Ice, sleet and a dusting of snow were expected to contribute to a tricky morning commute today for area motorists.
City and county trucks spread a salt brine mixture Wednesday and Thursday on main roads to help prevent the ice from sticking. The coating also helps make plowing snow easier if needed.
Crews also were on standby overnight, with some drivers reporting to work as early as 3 a.m. to be ready to tackle slippery roadways.
The National Weather Service was predicting freezing rain to start falling in the Columbus area Thursday night with ice accumulation of about one-tenth of an inch by morning.
John Hendrickson, a NWS meteorologist in Indianapolis, said overnight temperatures in the 20s here could be above freezing by 8 to 9 a.m. and should give way to the mid-40s today, but driving still could be a challenge.
“Motorists should check conditions before leaving for work,” he said. “There still could be some slick roads in the morning.”
Road conditions also could be worse farther north, so anyone commuting outside of Columbus might face colder temperatures and icier conditions, Hendrickson added.
Temperatures should be in the 30s and 40s over the weekend, Hendrickson said.
The late-February icy weather storming through Indiana started with a low-pressure system over Texas and brought much worse weather, including heavy snow, to states west and north of Indiana, Hendrickson added.

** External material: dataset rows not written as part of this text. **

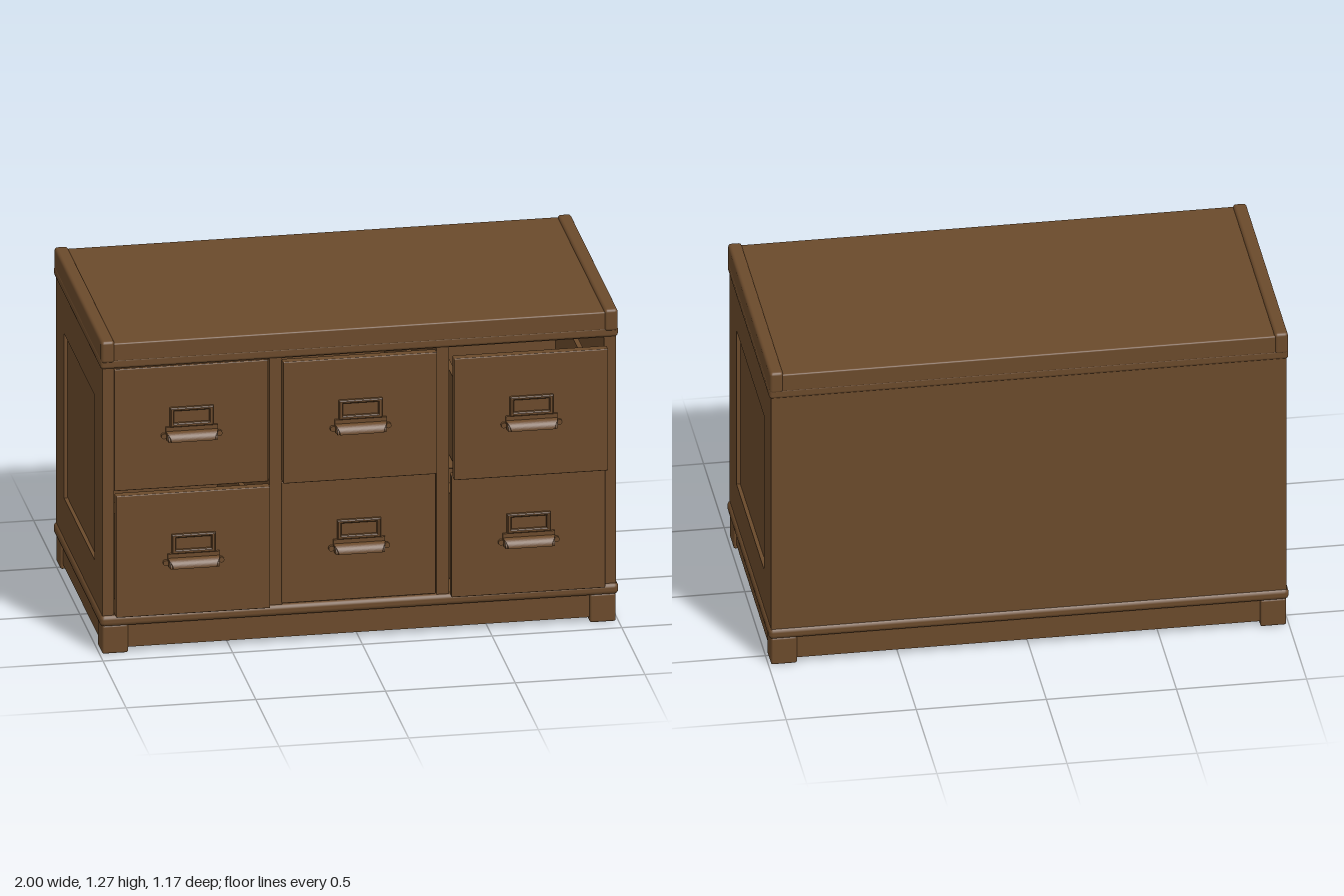
import * as THREE from 'three';
import { RoundedBoxGeometry } from 'three/addons/geometries/RoundedBoxGeometry.js';

const wood = new THREE.MeshStandardMaterial({ color: 0x6b4a2b });
wood.name = 'brown wood';

// Box given by its limits; r rounds the edges
function box(parent, name, x0, x1, y0, y1, z0, z1, r = 0) {
  const w = x1 - x0, h = y1 - y0, d = z1 - z0;
  const geo = r ? new RoundedBoxGeometry(w, h, d, 2, r) : new THREE.BoxGeometry(w, h, d);
  const mesh = new THREE.Mesh(geo, wood);
  mesh.name = name;
  mesh.position.set((x0 + x1) / 2, (y0 + y1) / 2, (z0 + z1) / 2);
  parent.add(mesh);
  return mesh;
}

function rect(Type, x0, x1, y0, y1) {
  const s = new Type();
  s.moveTo(x0, y0);
  s.lineTo(x1, y0);
  s.lineTo(x1, y1);
  s.lineTo(x0, y1);
  s.closePath();
  return s;
}

function frameGeometry(outer, inner, depth, bevel = 0) {
  const shape = rect(THREE.Shape, ...outer);
  shape.holes.push(rect(THREE.Path, ...inner));
  return new THREE.ExtrudeGeometry(shape, {
    depth: depth - bevel, bevelEnabled: bevel > 0, bevelSize: bevel, bevelThickness: bevel,
    bevelOffset: -bevel, bevelSegments: 1,
  });
}

// Curved cup pull: quarter-round profile run along x, narrowing towards the front
function cupGeometry(inner, half) {
  const s = new THREE.Shape();
  const r = 0.034;
  s.moveTo(0, r);
  s.absarc(0, 0, r, Math.PI / 2, 0, true);
  if (inner) {
    s.lineTo(r - 0.007, 0);
    s.absarc(0, 0, r - 0.007, 0, Math.PI / 2, false);
  } else s.lineTo(0, 0);
  s.closePath();
  const geo = new THREE.ExtrudeGeometry(s, { depth: half * 2, bevelEnabled: false, curveSegments: 8 });
  geo.translate(0, 0, -half);
  geo.rotateY(-Math.PI / 2); // profile x becomes z
  return geo;
}

function taper(geo) {
  const p = geo.attributes.position;
  for (let i = 0; i < p.count; i++) {
    const f = Math.max(0, p.getZ(i)) / 0.034;
    p.setX(i, p.getX(i) * (1 - 0.16 * f * f));
  }
  geo.computeVertexNormals();
  return geo;
}

const labelGeo = frameGeometry([-0.084, 0.084, 0.25, 0.328], [-0.068, 0.068, 0.265, 0.315], 0.015, 0.004);
const cupGeo = taper(cupGeometry(true, 0.1));
const capGeo = cupGeometry(false, 0.004);

function drawer(x, y, frontZ, name) {
  const g = new THREE.Group();
  g.name = name;
  const w = 0.297, s = 0.27;
  box(g, 'drawerFront', -w, w, 0, 0.495, -0.038, 0, 0.004);
  for (const k of [-1, 1])
    box(g, 'drawerSide', k * (s - 0.01) - 0.01, k * (s - 0.01) + 0.01, 0.003, 0.35, -0.9, -0.036);
  box(g, 'drawerBottom', -s + 0.02, s - 0.02, 0.004, 0.02, -0.9, -0.036);
  box(g, 'drawerBack', -s + 0.02, s - 0.02, 0.02, 0.35, -0.9, -0.88);

  // Label holder
  const label = new THREE.Mesh(labelGeo, wood);
  label.name = 'labelHolder';
  g.add(label);

  // Cup pull with end walls and mounting ears
  const pull = new THREE.Group();
  pull.name = 'cupPull';
  pull.position.set(0, 0.2, 0.01);
  pull.add(new THREE.Mesh(cupGeo, wood));
  box(pull, 'pullPlate', -0.1, 0.1, 0.006, 0.05, -0.012, 0.001);
  for (const k of [-1, 1]) {
    const cap = new THREE.Mesh(capGeo, wood);
    cap.position.x = k * 0.094;
    cap.rotation.y = -k * 0.1;
    cap.scale.setScalar(0.92);
    pull.add(cap);
    const ear = new THREE.Mesh(new THREE.CylinderGeometry(0.011, 0.011, 0.014, 12), wood);
    ear.name = 'pullEar';
    ear.rotation.x = Math.PI / 2;
    ear.position.set(k * 0.107, 0.015, -0.004);
    pull.add(ear);
  }
  g.add(pull);
  g.position.set(x, y, frontZ);
  return g;
}

export function createModel() {
  const model = new THREE.Group();
  model.name = 'drawerCabinet';

  // Feet and skirt boards
  for (const k of [-1, 1]) {
    for (const z of [-0.525, 0.38])
      box(model, 'foot', k * 0.94 - 0.05, k * 0.94 + 0.05, 0, 0.115, z - 0.05, z + 0.05, 0.008);
    box(model, 'sideSkirt', k * 0.965 - 0.015, k * 0.965 + 0.015, 0.02, 0.115, -0.5, 0.36);
  }
  box(model, 'frontSkirt', -0.91, 0.91, 0.02, 0.115, 0.39, 0.42);
  box(model, 'backSkirt', -0.91, 0.91, 0.02, 0.115, -0.565, -0.535);

  // Base moulding
  for (const [z0, z1] of [[0.37, 0.441], [-0.583, -0.512]])
    box(model, 'baseMoulding', -1, 1, 0.112, 0.158, z0, z1, 0.018);
  for (const k of [-1, 1])
    box(model, 'baseMoulding', k * 0.965 - 0.035, k * 0.965 + 0.035, 0.112, 0.158, -0.583, 0.441, 0.018);

  // Carcass with framed, recessed side panels
  box(model, 'floor', -0.95, 0.95, 0.135, 0.157, -0.56, 0.42);
  box(model, 'back', -0.985, 0.985, 0.15, 1.165, -0.575, -0.55);
  box(model, 'ceiling', -0.95, 0.95, 1.157, 1.18, -0.56, 0.425);
  const sideFrame = frameGeometry([-0.43, 0.575, 0.15, 1.165], [-0.265, 0.4, 0.32, 0.99], 0.015);
  sideFrame.rotateY(Math.PI / 2);
  for (const k of [-1, 1]) {
    const frame = new THREE.Mesh(sideFrame, wood);
    frame.name = 'sideFrame';
    frame.position.x = k > 0 ? 0.975 : -0.99;
    model.add(frame);
    box(model, 'sidePanel', k * 0.96 - 0.0155, k * 0.96 + 0.0155, 0.15, 1.165, -0.575, 0.43);
    box(model, 'divider', k * 0.322 - 0.024, k * 0.322 + 0.024, 0.15, 1.165, -0.55, 0.43);
  }
  box(model, 'shelf', -0.95, 0.95, 0.6555, 0.6595, -0.55, 0.41);

  // Top with lip and rounded end rails
  box(model, 'topLip', -0.998, 0.998, 1.16, 1.202, -0.58, 0.437, 0.012);
  box(model, 'topBoard', -0.95, 0.95, 1.19, 1.264, -0.58, 0.437, 0.006);
  for (const k of [-1, 1])
    box(model, 'topEndRail', k * 0.97 - 0.026, k * 0.97 + 0.026, 1.185, 1.274, -0.582, 0.441, 0.012);

  // Drawers, each pulled out by its own amount: [lower, upper]
  const fronts = [[0.472, 0.431], [0.432, 0.466], [0.483, 0.544]];
  fronts.forEach((rows, c) => rows.forEach((z, r) =>
    model.add(drawer((c - 1) * 0.645 - 0.002, r ? 0.66 : 0.16, z, r ? 'upperDrawer' : 'lowerDrawer'))));

  return model;
}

“This is pretty typical for this time of year,” he said about the ice and snow, adding that periods of the wintry mix can still happen in March, although it’s less likely and more infrequent.
Bartholomew County Highway Department Superintendent Dwight Smith said icy roads create some of the most difficult conditions for his crews to handle.
“With ice there is just so much we can do. Even our trucks have trouble on the ice,” Smith said, adding that he was preparing for a messy morning commute.
Bryan Burton, manager of operations for Columbus City Garage, said he was hopeful that by morning temperatures would be warm enough to change the ice to rain, but crews would be prepared if that doesn’t happen.
“We’ll have guys come in at 3 or 4 in the morning and be ready to go,” Burton said. “The temperature plays a big part in road conditions. Temperature and sunshine are our best friends.”